Perhaps best underscoring the arc of director Nicole Kassell’s career are two DGA honors which serve as chronological bookends: a short film, Jaimie, which she did at NYU’s film program, garnering the Guild’s student female filmmaker prize in 1999; and earlier this year winning the marquee DGA Award for Outstanding Directorial Achievement in Dramatic Series on the strength of her masterful effort on the “It’s Summer and We’re Running Out of Ice” episode of Watchmen (HBO).
In-between those two kudos have been plenty of other highlights that reflect Kassell’s progression as an artist, including her feature filmmaking debut, The Woodsman, which premiered at the Sundance Film Festival, receiving a C.I.C.A.E. art house award at the Directors’ Fortnight at the Cannes Film Festival, the Jury Prize at the Deauville Film Festival, a Humanitas nomination, and The Satyajit Ray Award at the London Film Fest. And Kassell’s episodic TV exploits over the years span such shows as The Killing, The Americans, The Following, Claws, Vinyl and The Leftovers.
The latter entailed a fruitful collaboration across two episodes with series co-creator, writer and executive producer Damon Lindelof. “I was deeply saddened when the show ended,” recalled Kassell, noting that she enjoyed “a phenomenal experience” with Lindelof on the acclaimed series.
This prompted her to keep a watchful eye on what Lindelof was up to. “He is what drew me to Watchmen,” she affirmed. “I had not read graphic novels or comics but whatever he did next I wanted to be involved in. Some time passed. I knew he was working on the pilot. I reached out to let him know I’d love to be considered. When he told me what he was planning with the show, I felt deeply and personally connected. I felt passionately about the issues he was tackling both politically and personally--like race relations in America, and the personal story of a woman needing to discover who she is. The pilot script blew me away. My imagination was just ricocheting in every direction. I felt a personal connection to the material, its political importance. It was a story that I thought would leave people thinking and talking.”
Kassell’s DGA-winning turn on Watchmen’s first episode helped set the tone of the series, meshing present-day issues with superhero themes, highlighted by an impactful tour de force performance by Regina King.
Recently reclassified by HBO as a limited series, Watchmen is groundbreaking for its different looks and genres, evident in the “It’s Summer and We’re Running Out of Ice” episode alone. Kassell also broke some new ground personally, agreeing for the first time to be an exec producer on a TV show. “As soon as I signed on to do the pilot, Damon asked if I would stay on for the series. I didn’t answer until toward the end of production on the pilot. I knew it was a huge task to take on. But the more invested I got in this, I knew this was the opportunity of a lifetime...I knew these screenplays were going to be extraordinary, By coming in as an executive producer, as a producing director specifically, it allowed me to have my DNA on the series.”

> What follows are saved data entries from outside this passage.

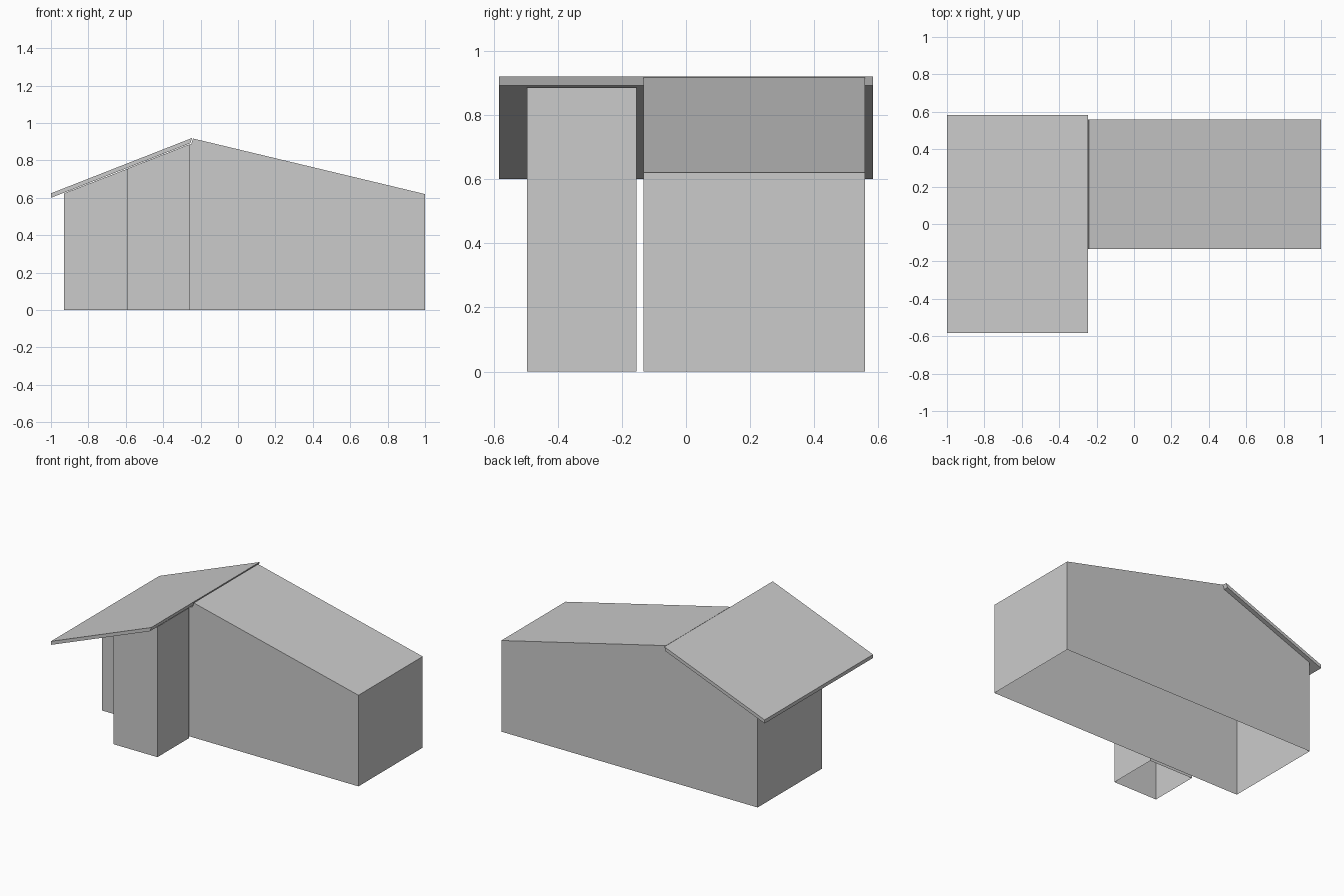
import bpy
import bmesh

cube = bpy.data.objects.get("Cube")
if cube:
    bpy.data.objects.remove(cube, do_unlink=True)

# One plain grey for the whole building
grey = bpy.data.materials.new("plain grey")
grey.use_nodes = True
colour = (0.6, 0.6, 0.6, 1.0)
grey.diffuse_color = colour
grey.node_tree.nodes["Principled BSDF"].inputs["Base Color"].default_value = colour


def extrude_profile(name, profile, y_front, y_back, open_floor=False):
    """Extrude an (x, z) outline along y; optionally leave the underside open."""
    bm = bmesh.new()
    front = [bm.verts.new((x, y_front, z)) for x, z in profile]
    back = [bm.verts.new((x, y_back, z)) for x, z in profile]
    bm.faces.new(front)
    bm.faces.new(back[::-1])
    count = len(profile)
    for i in range(count):
        j = (i + 1) % count
        bm.faces.new((front[j], front[i], back[i], back[j]))
    bmesh.ops.recalc_face_normals(bm, faces=bm.faces)
    if open_floor:
        floor = [f for f in bm.faces if all(v.co.z < 0.001 for v in f.verts)]
        bmesh.ops.delete(bm, geom=floor, context='FACES_ONLY')
    mesh = bpy.data.meshes.new(name)
    bm.to_mesh(mesh)
    bm.free()
    mesh.materials.append(grey)
    obj = bpy.data.objects.new(name, mesh)
    bpy.context.collection.objects.link(obj)
    return obj


# Main hall: long shell with a shallow roof slope, open underneath
hall = [(-0.93, 0), (1, 0), (1, 0.62), (-0.24, 0.917), (-0.25, 0.888), (-0.93, 0.624)]
extrude_profile("main_hall", hall, -0.133, 0.558, open_floor=True)

# Porch block: separate shell under the overhanging roof, with a narrow gap behind
porch = [(-0.59, 0), (-0.26, 0), (-0.26, 0.886), (-0.59, 0.757)]
extrude_profile("porch_block", porch, -0.495, -0.155, open_floor=True)

# Overhanging roof slab on the short slope
slab = [(-1, 0.6), (-0.255, 0.892), (-0.245, 0.92), (-1, 0.624)]
extrude_profile("overhanging_roof", slab, -0.583, 0.583)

Asked if the producing experience whetted her appetite for more such duty, Kassell said it will all come down to a case-specific determination in terms of content, collaborators and the timing. But generally speaking, she likes being involved in helping to creatively shape a show.
Kassell added that Watchmen stretched her in terms of its sophisticated visual effects which were unlike anything she had done before. She now has a comfort level on the effects side after taking on and completing a steep learning curve for the show.
Kassell considers Watchmen among her prime career highlights with others including: “just getting The Woodsman made which put me on the map”; her first HBO show, The Leftovers, which she said felt akin to making the big league cut with the New York Yankees; and directing an episode of Martin Scorsese’s Vinyl. She recalled being in on a tone-setting meeting for Vinyl with Scorsese, Mick Jagger and EP Terence Winter. “It was a surreal moment getting to work with some of my heroes.”
Also memorable for Kassell was getting her first opportunity to direct a pilot. It was for the series Claws, which she praised for what it’s doing with “a diverse cast, a group of women mostly over 40,” exploring intergenerational relationships and paving new paths in terms of story and characters.
Speaking of putting women to work, Kassell has seen some progress on that front. “I used to have the feeling that if I blew it, I wasn’t just blowing it for myself but for other women, that somehow it could result in a greater hesitation to hire another woman for awhile. That has really shifted. If I happen to blow it now, it can hurt me but not the gender.”
Still she feels a profound sense of responsibility even at that. Kassell noted that on the days when she feels exhausted or a little down, she pushes herself because she’s reminded that her presence on a set can be inspiring for a young woman in the camera department or a young, aspiring production assistant. There’s a role model dynamic to her doing what she’s doing. And that fuels the awareness that her work is “bigger than just me.”